Not only because all of that information has already been provided in the Do it Yourselfpolicies he/she obviously didn’t bother to read (yes, it came to the 2lazy2readP&P address), not to mention it’s listed on Book Tweeting, but also because I get several requests a day, have more books available to me than I can read, and therefore don’t need to work for more. I don’t need to make my case to you, just the opposite in fact. You make my job easier if you wish me to do you a favour, not the other way around. I don’t work for you. In fact, this gets me so riled up I wrote a whole rant on it. I know this really falls under the etiquette umbrella, that I wasn’t going to address, but it’s just so basic it needs repeating. 

I know this really falls under follow directions, but it deserves it’s own point. I ask for a title, synopsis, page length and cover image. I love it when authors include genre classifications too, but I don’t specify it. I ask for this information for a reason. It helps me decide if I’m interested in your book or not, but it also helps me in another way. I use Goodreads to keep track of my TBR list. If you’re book is too new to be on Goodreads I often add it so that I can place it on the appropriate shelf. To do this I need some basic information. Yes, I can search Amazon for this information (this is now acceptable by GR policies) and I do. But having the basics to begin with helps me help you.

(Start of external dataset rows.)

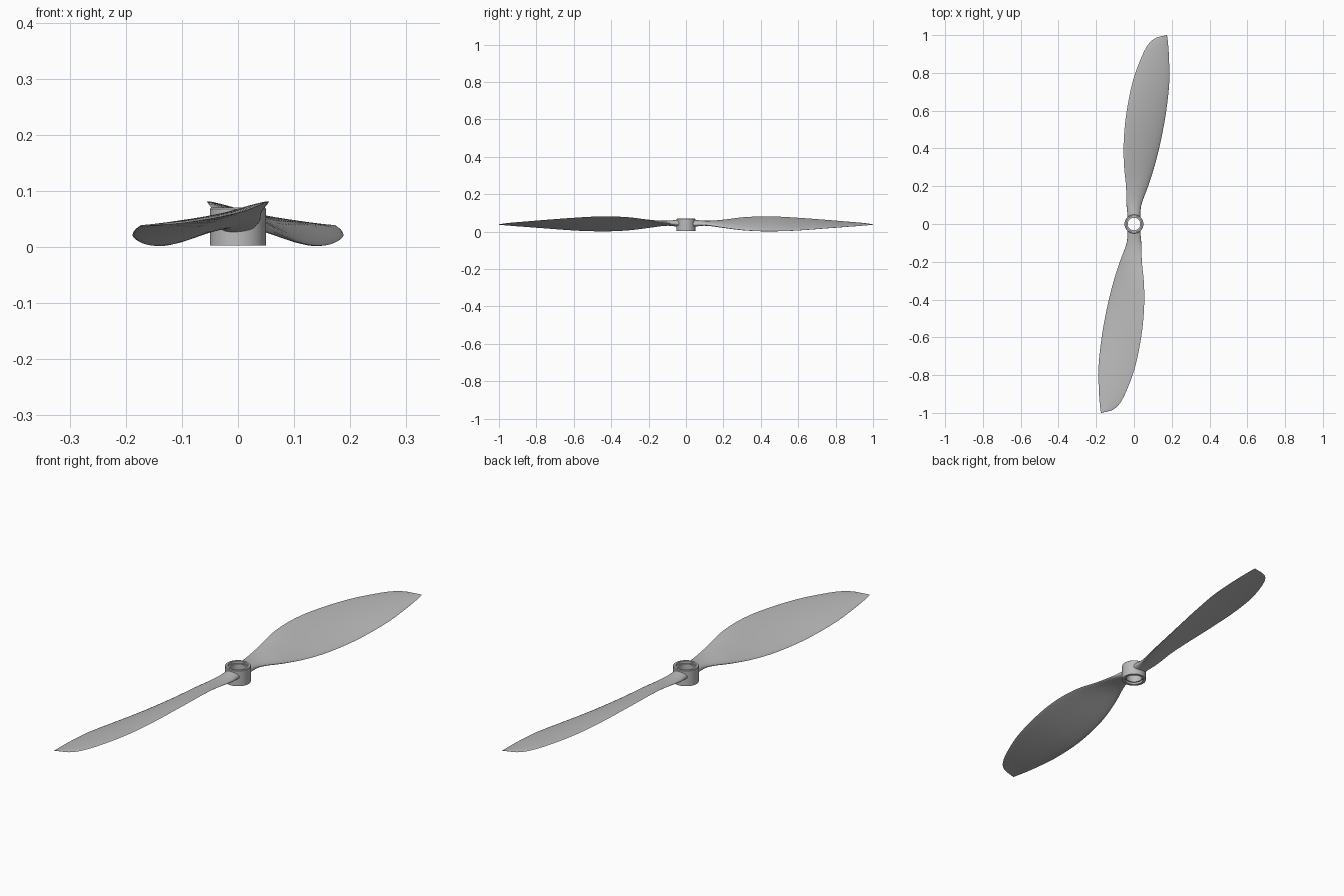
import bpy, bmesh, math
from mathutils import Vector

if "Cube" in bpy.data.objects:
    bpy.data.objects.remove(bpy.data.objects["Cube"], do_unlink=True)

grey = bpy.data.materials.new("light grey plastic")
grey.use_nodes = True
colour = (0.5, 0.5, 0.5, 1)
grey.diffuse_color = colour
grey.node_tree.nodes["Principled BSDF"].inputs["Base Color"].default_value = colour


def finish(name, bm, angle):
    """Turn a bmesh into a shaded, coloured object."""
    bmesh.ops.recalc_face_normals(bm, faces=bm.faces[:])
    mesh = bpy.data.meshes.new(name)
    bm.to_mesh(mesh)
    bm.free()
    mesh.materials.append(grey)
    obj = bpy.data.objects.new(name, mesh)
    bpy.context.collection.objects.link(obj)
    bpy.ops.object.select_all(action="DESELECT")
    obj.select_set(True)
    bpy.context.view_layer.objects.active = obj
    bpy.ops.object.shade_smooth_by_angle(angle=math.radians(angle))
    return obj


def bridge(bm, rings):
    """Join consecutive closed rings of vertices with quads."""
    for a, b in zip(rings, rings[1:]):
        for i in range(len(a)):
            j = (i + 1) % len(a)
            bm.faces.new((a[i], a[j], b[j], b[i]))


def catmull(p, q, r, s, f):
    """Non-uniform smooth interpolation between station rows q and r."""
    h = r[0] - q[0]
    out = []
    for a, b, c, d in zip(p, q, r, s):
        m1 = (c - a) / max(r[0] - p[0], h) * h
        m2 = (d - b) / max(s[0] - q[0], h) * h
        out.append((2*f**3 - 3*f*f + 1) * b + (f**3 - 2*f*f + f) * m1
                   + (3*f*f - 2*f**3) * c + (f**3 - f*f) * m2)
    return out


# Blade stations: span, trailing x, trailing z, leading x, leading z, thickness
STATIONS = [
    (.036, -.033, .043, .033, .041, .04),
    (.1, -.039, .047, .039, .038, .026),
    (.2, -.042, .062, .075, .022, .021),
    (.3, -.052, .076, .107, .009, .018),
    (.4, -.055, .081, .133, .003, .016),
    (.5, -.05, .08, .154, .003, .014),
    (.6, -.038, .074, .171, .007, .013),
    (.75, -.008, .063, .187, .018, .011),
    (.87, .034, .053, .186, .027, .009),
    (.95, .075, .046, .181, .033, .006),
    (.985, .115, .041, .177, .036, .004),
    (1, .172, .038, .175, .037, .002),
]
STEPS, CHORD = 5, 14


def section(row):
    """Aerofoil loop: rounded leading edge, thin trailing edge, domed top."""
    y, x0, z0, x1, z1, thick = row
    rootness = max(0, 1 - y / .2)
    points = []
    for i in range(2 * CHORD):
        a = math.pi * i / CHORD
        u = (1 - math.cos(a)) / 2
        half = math.sin(a) * thick / 2
        half *= rootness + (1 - rootness) * (.55 + .6 * u)
        camber = 4 * u * (1 - u) * thick * .3 * (1 - rootness)
        points.append(Vector((x0 + (x1 - x0) * u, y,
                              z0 + (z1 - z0) * u + half + camber)))
    return points


def make_blade(name, turn):
    bm = bmesh.new()
    rows, last = [], len(STATIONS) - 1
    for k in range(last):
        nb = [STATIONS[min(max(k + d, 0), last)] for d in (-1, 0, 1, 2)]
        rows += [catmull(*nb, s / STEPS) for s in range(STEPS)]
    rows.append(STATIONS[-1])
    rings = [[bm.verts.new((turn * p.x, turn * p.y, p.z)) for p in section(r)]
             for r in rows]
    bridge(bm, rings)
    bm.faces.new(rings[0])
    bm.faces.new(rings[-1])
    return finish(name, bm, 50)


make_blade("back_blade", 1)
make_blade("front_blade", -1)

# Hub: turned ring with a stepped bore
PROFILE = [(.05, .003), (.05, .068), (.048, .07), (.04, .07), (.04, .06),
           (.033, .06), (.033, .012), (.038, .012), (.038, .003)]
SIDES = 48
bm = bmesh.new()
rings = []
for r, z in PROFILE + PROFILE[:1]:
    if rings and (r, z) == PROFILE[0]:
        rings.append(rings[0])
        continue
    rings.append([bm.verts.new((r * math.cos(i * math.tau / SIDES),
                                r * math.sin(i * math.tau / SIDES), z))
                  for i in range(SIDES)])
bridge(bm, rings)
finish("hub", bm, 30)
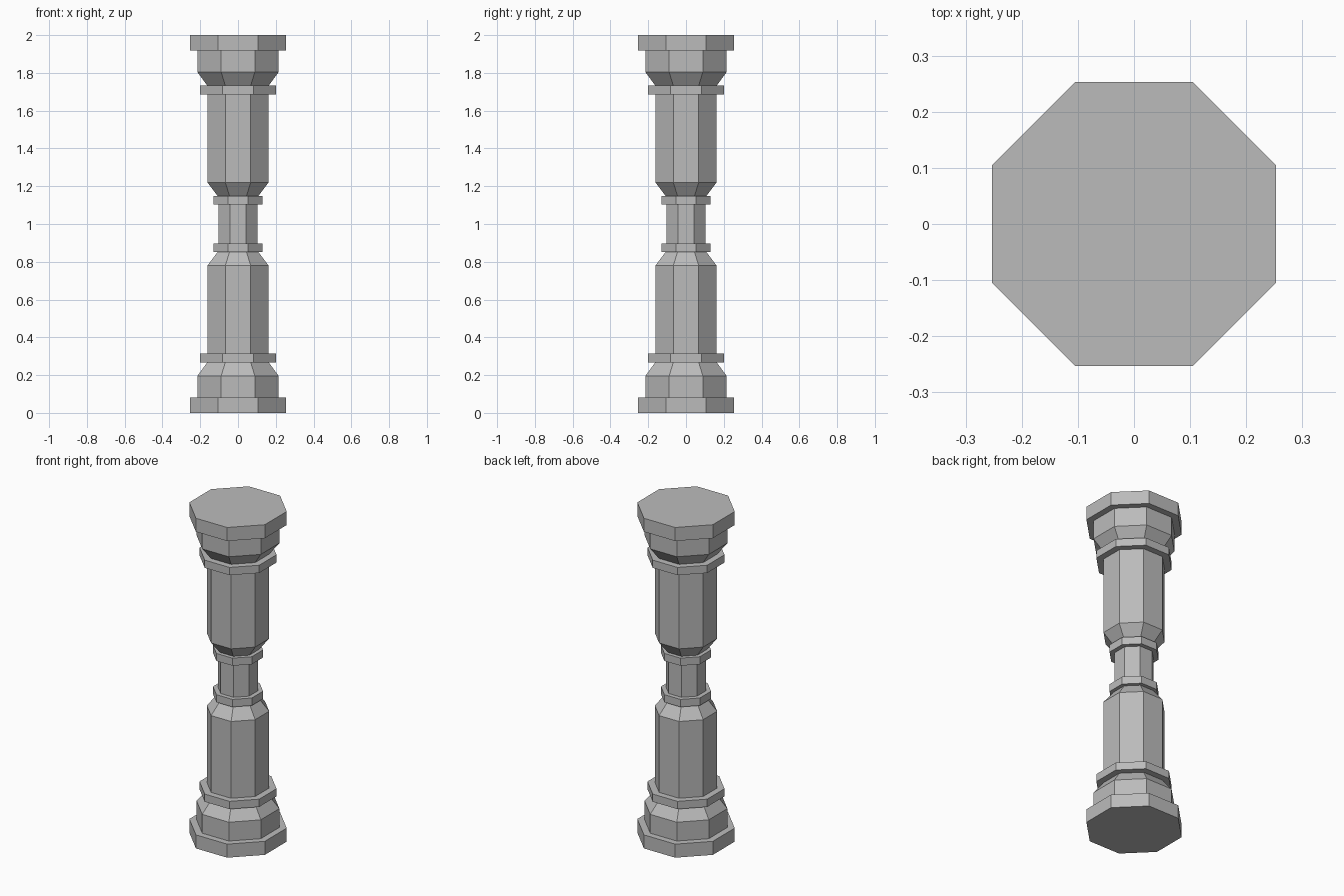
import bpy
import bmesh
import math
from mathutils import Matrix

cube = bpy.data.objects.get("Cube")
if cube:
    bpy.data.objects.remove(cube, do_unlink=True)

SIDES = 8
HEIGHT = 2.0

stone = bpy.data.materials.new("grey stone")
stone.use_nodes = True
grey = (0.5, 0.5, 0.5, 1)
stone.diffuse_color = grey
stone.node_tree.nodes["Principled BSDF"].inputs["Base Color"].default_value = grey


def octagon_part(name, profile):
    """Closed octagonal solid through (distance to flat side, height) pairs."""
    bm = bmesh.new()
    rings = []
    for flat, z in profile:
        radius = flat / math.cos(math.pi / SIDES)
        ring = bmesh.ops.create_circle(
            bm, segments=SIDES, radius=radius,
            matrix=Matrix.Translation((0, 0, z))
            @ Matrix.Rotation(math.pi / SIDES, 4, "Z"))
        rings.append(ring["verts"])
    for low, high in zip(rings, rings[1:]):
        for i in range(SIDES):
            j = (i + 1) % SIDES
            bm.faces.new((low[i], low[j], high[j], high[i]))
    bm.faces.new(rings[0])
    bm.faces.new(rings[-1])
    bmesh.ops.recalc_face_normals(bm, faces=bm.faces)
    mesh = bpy.data.meshes.new(name)
    bm.to_mesh(mesh)
    bm.free()
    mesh.materials.append(stone)
    obj = bpy.data.objects.new(name, mesh)
    bpy.context.collection.objects.link(obj)


# Parts of the lower half, from the ground up
half = {
    "plinth": [(0.253, 0), (0.253, 0.082)],
    "tapered_block": [(0.215, 0.082), (0.215, 0.196), (0.162, 0.268)],
    "wide_collar": [(0.2, 0.268), (0.2, 0.315)],
    "shaft": [(0.162, 0.315), (0.162, 0.78), (0.108, 0.852)],
    "narrow_collar": [(0.13, 0.852), (0.13, 0.898)],
}

# The upper half mirrors the lower one
for part, profile in half.items():
    octagon_part("lower_" + part, profile)
    octagon_part("upper_" + part, [(r, HEIGHT - z) for r, z in profile])

# Slim neck joining the halves
octagon_part("neck", [(0.104, 0.898), (0.104, HEIGHT - 0.898)])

man and kindleThis is something I never would have thought of if I wasn’t running an ebook review blog. Think it through. You send me an e-file. I then log it on my TBR list and plonk it onto my Kindle, to be read at some future date. When that time comes, I search my kindle for one of two things, the title or the author’s name. If the file is called something else, god forbid Unkown (of which I have several), I’ll never find it and, therefore never read it. So take that extra second to ensure that the file you attach to your email will show up when searched for.

If you send a Smashword’s coupon include the Smashwords link, not the Amazon one. I see this all of the time. People send me a coupon for one site and then link me to another. It’s usually Amazon. I think authors want me to know it’s available there. I promise, I’ll always look. But the logistics of the problem is that I still end up having to search for the book before I can actually use that handy-dandy coupon you’ve provided me. And as anyone who searches Smashwords regularly knows, their search engine is a bit of a pain. So just providing the link upfront instead of the higher profile Amazon one makes me happy. Honestly, I would prefer no link to a useless link. I’m just saying.

listI have on more than one occasion, received the same book from the same author 2 or 3 times. I’m assuming this isn’t harassment, so much as poor bookkeeping. This wastes everyone’s time. You waste time posting a duplicate email and I waste time trying to log it only to discover I already have it.

If a book is 2nd, 3rd, etc in a series, I will need the previous books. This admittedly runs the risk of my reading/reviewing the first one and not continuing the series to the newest book. If that happens at least you got one review from me. But without the beginning of the series I’m almost guaranteed not to read the book you send me.

I know those first couple reviews are the hardest and most nerve wracking to find, but I’m unlikely to choose to read your book until you have them. The reason is that I’m going to be honest about my thoughts. That means if I disliked the book I’m going to say so. I’m not heartless though. I want to know going in that if I dislike the book and rate it poorly there are enough other reviews to balance everything out. There are a lot of dissenting views out there on the use of acquaintances for reviews. As long as they actually read the book before reviewing it I have no issue with it.

Like I said, this is an on-going list. Expect it to grow. But it’s a start. I’d be really interested in hearing from others. Have I forgotten something, missed something, mangled something? Let me know.